Just as its attempts to sign two new center backs would have done little to make Kompany feel wanted, City's intentions will have put Aguero on alert.
That is exactly what Guardiola wants, and he has not been been shy in pointing out that he wants more, much more, from the Argentine. It was as early as the second weekend of the Premier League season when the Catalan went out of his way to spell out that he wants more defensive effort from Aguero, who had already scored six goals in three games by that point.
It's a theme he returned to after City's 3-1 win at Swansea City, the type of far-flung ground where irregular City watchers ask about the striker's importance to the cause and are told how good he is.
On that day, though, they got a different answer.
Guardiola has also pointed out, correctly, that every player, manager and even journalist should feel pressure that they will be replaced if they do a bad job. But everything suggests the odds were stacked against Aguero from day one, or most likely even before.
Aguero has spoken of how demanding his coach is, but says he is adapting to the new requirements, even if his comments about risking everything to play for his country may not have been too popular.
City sources insist there is no issue between manager and star player but the current situation does not appear rosy, and there is no denying that his contract situation is especially peculiar to say the least.
The terms of a contract extension have been in place since January, but there is yet to be an official announcement despite intimations that one was forthcoming on several occasions across the past 10 months.
An official FIFA document shows Aguero's agent, Hernan Reguera, was paid for his services in January, and he may be needed again soon if the current situation continues.
Guardiola said after Wednesday's defeat at Camp Nou that Aguero took the decision to leave him on the bench well, although it is hard to imagine that being the case, even if only in terms of the huge disappointment of missing the chance to play against Barcelona in a big game. Those are the occasions any footballer would relish.
And the fact Guardiola said his absence was tactical rather than because of fitness concerns does not tally with the fact Aguero did not warm up with the other substitutes before the Barca game. He didn't ahead of the Everton game last weekend either.

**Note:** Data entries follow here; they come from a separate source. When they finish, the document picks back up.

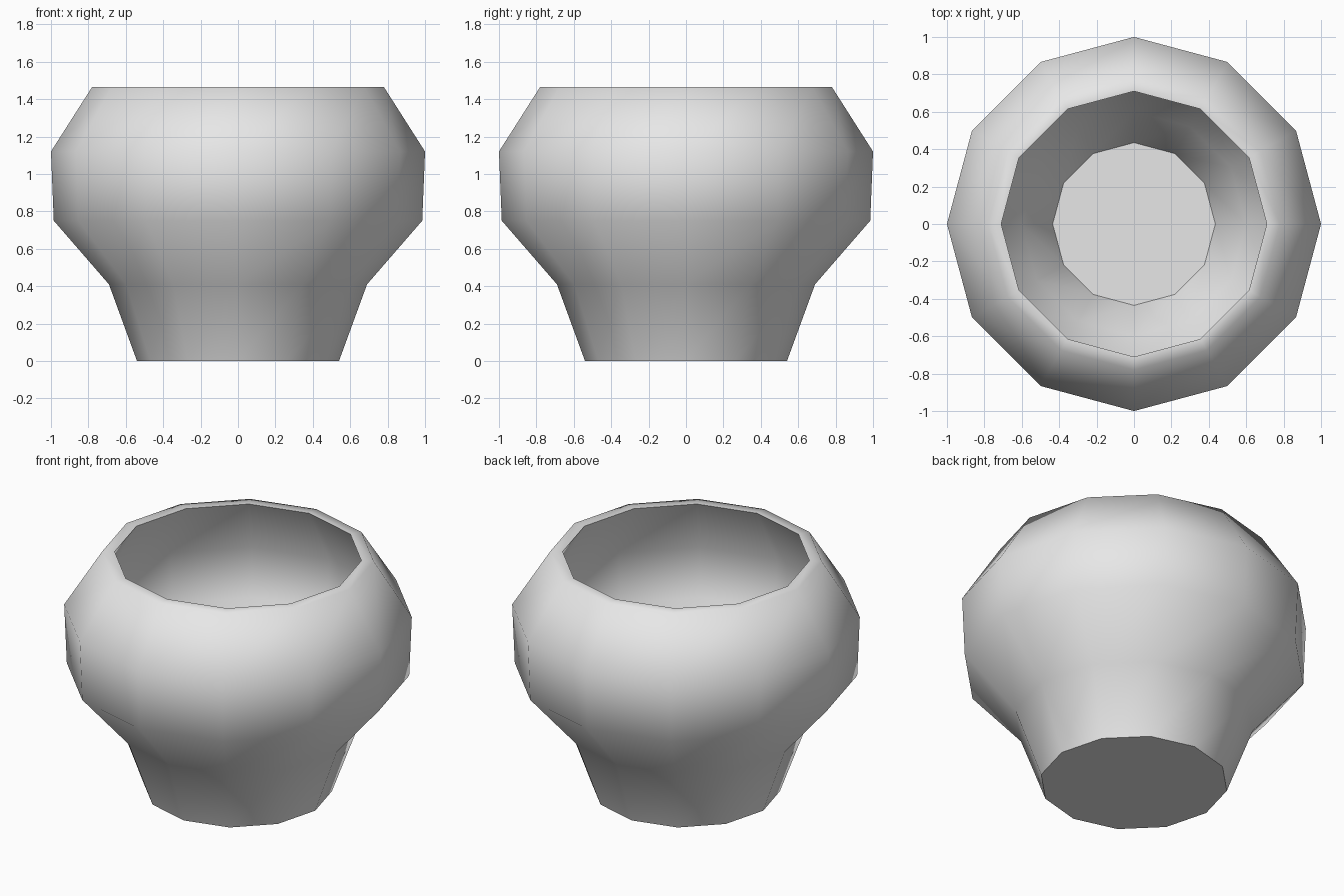
import bpy
import bmesh
from math import cos, sin, radians, tau

cube = bpy.data.objects.get("Cube")
if cube:
    bpy.data.objects.remove(cube, do_unlink=True)

SIDES = 12

# Closed wall profile (radius, height): base, outside, flat rim, inside, floor
PROFILE = [
    (0.54, 0.0), (0.69, 0.41), (0.985, 0.75), (1.0, 1.12), (0.78, 1.465),
    (0.71, 1.465), (0.91, 1.10), (0.89, 0.79), (0.60, 0.46), (0.435, 0.12),
]


def make_material(name, colour):
    mat = bpy.data.materials.new(name)
    mat.use_nodes = True
    mat.diffuse_color = colour
    mat.node_tree.nodes["Principled BSDF"].inputs["Base Color"].default_value = colour
    return mat


def lathe(name, profile, sides, material):
    """Turn a profile into a faceted vessel, capped at both profile ends."""
    bm = bmesh.new()
    rings = []
    for r, z in profile:
        rings.append([bm.verts.new((r * cos(tau * i / sides), r * sin(tau * i / sides), z))
                      for i in range(sides)])
    for low, high in zip(rings, rings[1:]):
        for i in range(sides):
            j = (i + 1) % sides
            bm.faces.new((low[i], low[j], high[j], high[i]))
    bm.faces.new(rings[0][::-1])   # underside
    bm.faces.new(rings[-1])        # inner floor
    bmesh.ops.recalc_face_normals(bm, faces=bm.faces)
    mesh = bpy.data.meshes.new(name)
    bm.to_mesh(mesh)
    bm.free()
    mesh.materials.append(material)
    obj = bpy.data.objects.new(name, mesh)
    bpy.context.collection.objects.link(obj)
    return obj


pot = lathe("pot", PROFILE, SIDES, make_material("pale grey", (0.8, 0.8, 0.8, 1.0)))

# Smooth the belly and rim, keep the base, floor and inner lip crisp
bpy.ops.object.select_all(action="DESELECT")
pot.select_set(True)
bpy.context.view_layer.objects.active = pot
bpy.ops.object.shade_smooth_by_angle(angle=radians(60))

Something does not add up, and given Guardiola's history of getting his way, no matter the stature of the victim, City fans will be wondering if they are heading for another messy divorce.
There are plenty who have not yet come to terms with Hart's exit - especially after his replacement's travails this week - and the banishment of Toure has rubbed some up the wrong way. With Kompany potentially next in line, Guardiola would be risking even more wrath.
If Aguero is also shown the door the new City boss would need an incredible amount of credit in the bank given the striker's universal popularity among the fan base. But it would not be out of the question even for City to win the title, Aguero to win the golden boot, and then for Guardiola to sell him anyway. He did the same with Samuel Eto'o, saying at the time that it was a question of "smell," of feeling, to sell the Cameroonian after he helped Barca win the treble.
The Catalan said he would take the blame if it all backfired but persuading City fans that Aguero should go would be one of his greatest achievements.
Whatever Guardiola smells right now, it all seems a bit fishy at the Etihad Stadium these days.